Mood affects people’s judgments and actions. Well-designed places with good ambience are more likely to engage us and restore our ability to stay alert and be active. In this topic (Topic 2), researchers have been looking at the emotional dimensions of place using mobile neuroimaging methods, observational data and qualitative data from follow-up and walking interviews.

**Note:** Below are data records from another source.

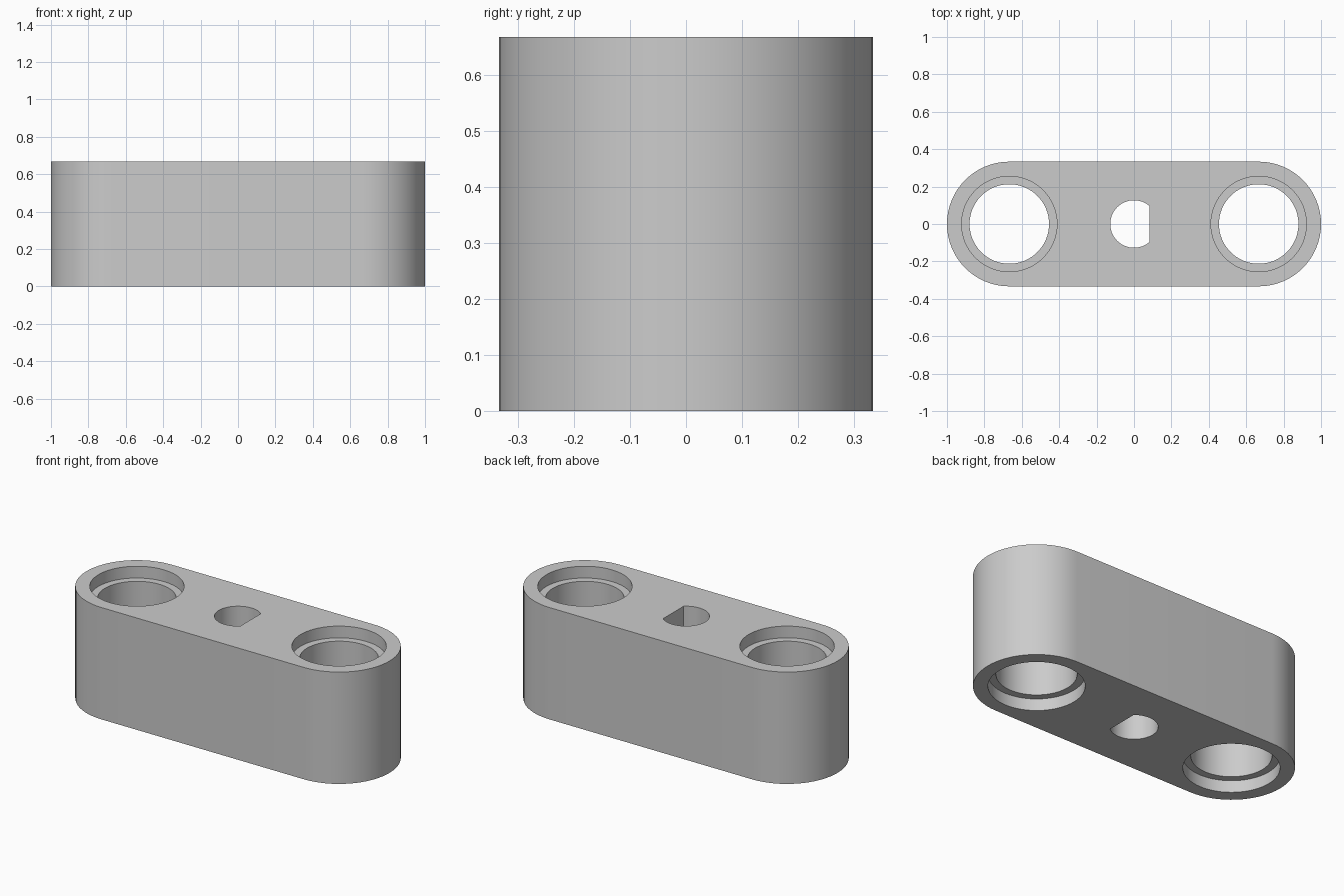
import bpy
import bmesh
from math import pi, cos, sin, acos, radians

default_cube = bpy.data.objects.get("Cube")
if default_cube:
    bpy.data.objects.remove(default_cube, do_unlink=True)

HEIGHT = 2 / 3       # beam height and hole spacing
END_R = 1 / 3        # rounded ends
BORE_R = 0.2125      # round through holes
REBATE_R = 0.255     # wider recess at both mouths
REBATE_D = 0.07
KEY_R = 0.127        # flat-sided centre hole
KEY_FLAT = 0.083

bm = bmesh.new()


def arc(cx, radius, start, end, steps, closed=False):
    count = steps if closed else steps + 1
    angles = [start + (end - start) * i / steps for i in range(count)]
    return [(cx + radius * cos(a), radius * sin(a)) for a in angles]


def ring(points, z):
    return [bm.verts.new((x, y, z)) for x, y in points]


def pairs(loop):
    return zip(loop, loop[1:] + loop[:1])


def wall(lower, upper):
    """Join two matching rings with a band of quads."""
    for (a, b), (c, d) in zip(pairs(lower), pairs(upper)):
        bm.faces.new((a, b, d, c))


def sweep(sections):
    """Join a stack of (points, z) rings; return the first and last."""
    rings = [ring(points, z) for points, z in sections]
    for lower, upper in zip(rings, rings[1:]):
        wall(lower, upper)
    return rings[0], rings[-1]


# Rounded outer wall
outline = (arc(HEIGHT, END_R, -pi / 2, pi / 2, 32)
           + arc(-HEIGHT, END_R, pi / 2, 3 * pi / 2, 32))
mouths = [sweep([(outline, 0), (outline, HEIGHT)])]

# Stepped round holes at both ends
for cx in (-HEIGHT, HEIGHT):
    wide = arc(cx, REBATE_R, 0, 2 * pi, 64, closed=True)
    bore = arc(cx, BORE_R, 0, 2 * pi, 64, closed=True)
    mouths.append(sweep([(wide, 0), (wide, REBATE_D), (bore, REBATE_D),
                         (bore, HEIGHT - REBATE_D),
                         (wide, HEIGHT - REBATE_D), (wide, HEIGHT)]))

# Flat-sided centre hole
corner = acos(KEY_FLAT / KEY_R)
keyed = arc(0, KEY_R, corner, 2 * pi - corner, 40)
mouths.append(sweep([(keyed, 0), (keyed, HEIGHT)]))

# Bottom and top faces, filled around the holes
for side, normal in ((0, (0, 0, -1)), (1, (0, 0, 1))):
    edges = [bm.edges.get(pair) for m in mouths for pair in pairs(m[side])]
    bmesh.ops.triangle_fill(bm, use_beauty=True, use_dissolve=False,
                            edges=edges, normal=normal)

bmesh.ops.recalc_face_normals(bm, faces=bm.faces[:])

mesh = bpy.data.meshes.new("beam")
bm.to_mesh(mesh)
bm.free()
beam = bpy.data.objects.new("beam", mesh)
bpy.context.collection.objects.link(beam)

# Plain grey material
grey = bpy.data.materials.new("light grey")
grey.use_nodes = True
colour = (0.6, 0.6, 0.6, 1)
grey.diffuse_color = colour
grey.node_tree.nodes["Principled BSDF"].inputs["Base Color"].default_value = colour
mesh.materials.append(grey)

# Smooth round walls, crisp rims
bpy.ops.object.select_all(action='DESELECT')
beam.select_set(True)
bpy.context.view_layer.objects.active = beam
bpy.ops.object.shade_smooth_by_angle(angle=radians(30))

The aim was to test a methodology for understanding negative and positive emotive ‘hot spots’ in the environment that affect older people’s mobility.

Photo of a research participant wearing a headset

Environment and affect (Topic 2) builds on a 2013 pilot study by MMP team members Peter Aspinall, Panos Mavros, Richard Coyne and Jenny Roe. Published in the British Journal of Sports Medicine, this pilot involved 12 participants, all students at the University of Edinburgh (mean age of 30). Each participant in the pilot study walked for 25 minutes in three urban areas – ranging from a busy commercial street, to a path through a large, open greenspace – wearing an Electroencephalography (EEG) headset. The EEG recordings showed systematic differences between participants‘ responses to the three urban areas in line with restoration theory (emotional recovery from stress through exposure to green space and ‘soft fascination’).

Still from Engaging the Brain

VIDEO > Engaging the Brain

A short documentary by Panos Mavros about the 2013 pilot study.
Hosted by vimeo. Duration: 03 mins 52 secs

MMP took the research a step further, exploring the use of EEG on a wider scale (over 100 volunteers), and with a particular demographic (older people). Following testing of technology, methodology and six suitable walking routes, we ran a pilot EEG study over two months in summer 2014. The research involved both lab-based and outdoor testing with 20 older volunteers (aged 65-90) in Leith, Edinburgh. Each walk lasted around 15 minutes and was undertaken at the pace of the participant.

Our full EEG study ran from May to September 2015, with participants walking one of six routes pairing urban busy (a commercial street with traffic), urban quiet (a residential street) and urban green (a public park) spaces in a counterbalanced design. In total, 95 older people participated, of whom eight also took part in qualitative interviews about their experience. In tandem, we also conducted 19 walking interviews. The findings were presented at the Mobility, Mood and Place conference in Edinburgh in October 2016 and in a number of subsequent papers and conference presentations, winning the ‘Best Presentation’ award at the 19th International Conference on Cognitive Neuroscience (ICCN 2017) in Paris, France.

Our research suggests that green spaces seem to be restorative, offering a respite from the tiring demands that busy urban places make on our directed attention. Older people walking between different types of urban environments show changes in their emotional response to place based on brain activity patterns. Even a short walk can lift the mood if the environment is sufficiently varied. Things like colour and wildlife, opportunities for social contact, and familiar places, especially those linked to key memories, are highly valued.

Team: Richard Coyne, Jenny Roe, Peter Aspinall, Catharine Ward Thompson, Ian Deary, Neil Thin, Sara Tilley, Chris Neale, Steve Cinderby, Panos Mavros and Katherine Brookfield, with assistance from Agnes Patuano and Esther Rind.


Neale, C., Aspinall, P., Roe, J., Tilley, S., Mavros, P., Coyne, R., Thin, N., Bennett, G. and Ward Thompson, C. 2017. ‘The Aging Urban Brain: Analyzing Outdoor Physical Activity Using the Emotiv Affectiv Suite in Older People.’, Journal of Urban Health doi:10.1007/s11524-017-0191-9

Read this paper online

Tilley, S., Neale, C., Patuano, A. and Cinderby, S. 2017. ‘Older people’s experiences of mobility and mood in an urban environment: a mixed methods approach using electroencephalography (EEG) and interviews’, International Journal of Environmental Research and Public Health 14(2), 151 doi: 10.3390/ijerph14020151

Read this paper online

Aspinall, P., Mavros, P., Coyne, R. and Roe, J. 2013. ‘The urban brain: analysing outdoor physical activity with mobile EEG’, British Journal of Sports Medicine doi: 10.1136/bjsports-2012-091877

Read the abstract online

Roe, J., Aspinall, P., Mavros, P. and Coyne, R. 2013. ‘Engaging the brain: the impact of natural versus urban scenes using novel EEG methods in an experimental setting’, Environmental Sciences 1(2):  93-104

Read this paper online

Media coverage 

Parks make us smarter – science proves it! 

Article on by US journalist, Henry Grabar, featuring Topic 2 and an interview with MMP team member, Richard Coyne. Published 21st September 2013.

Easing brain fatigue with a walk in the park

New York Times blog post by US journalist, Gretchen Reynolds, on our 2013 pilot study for MMP Topic 2. Published 27th March 2013.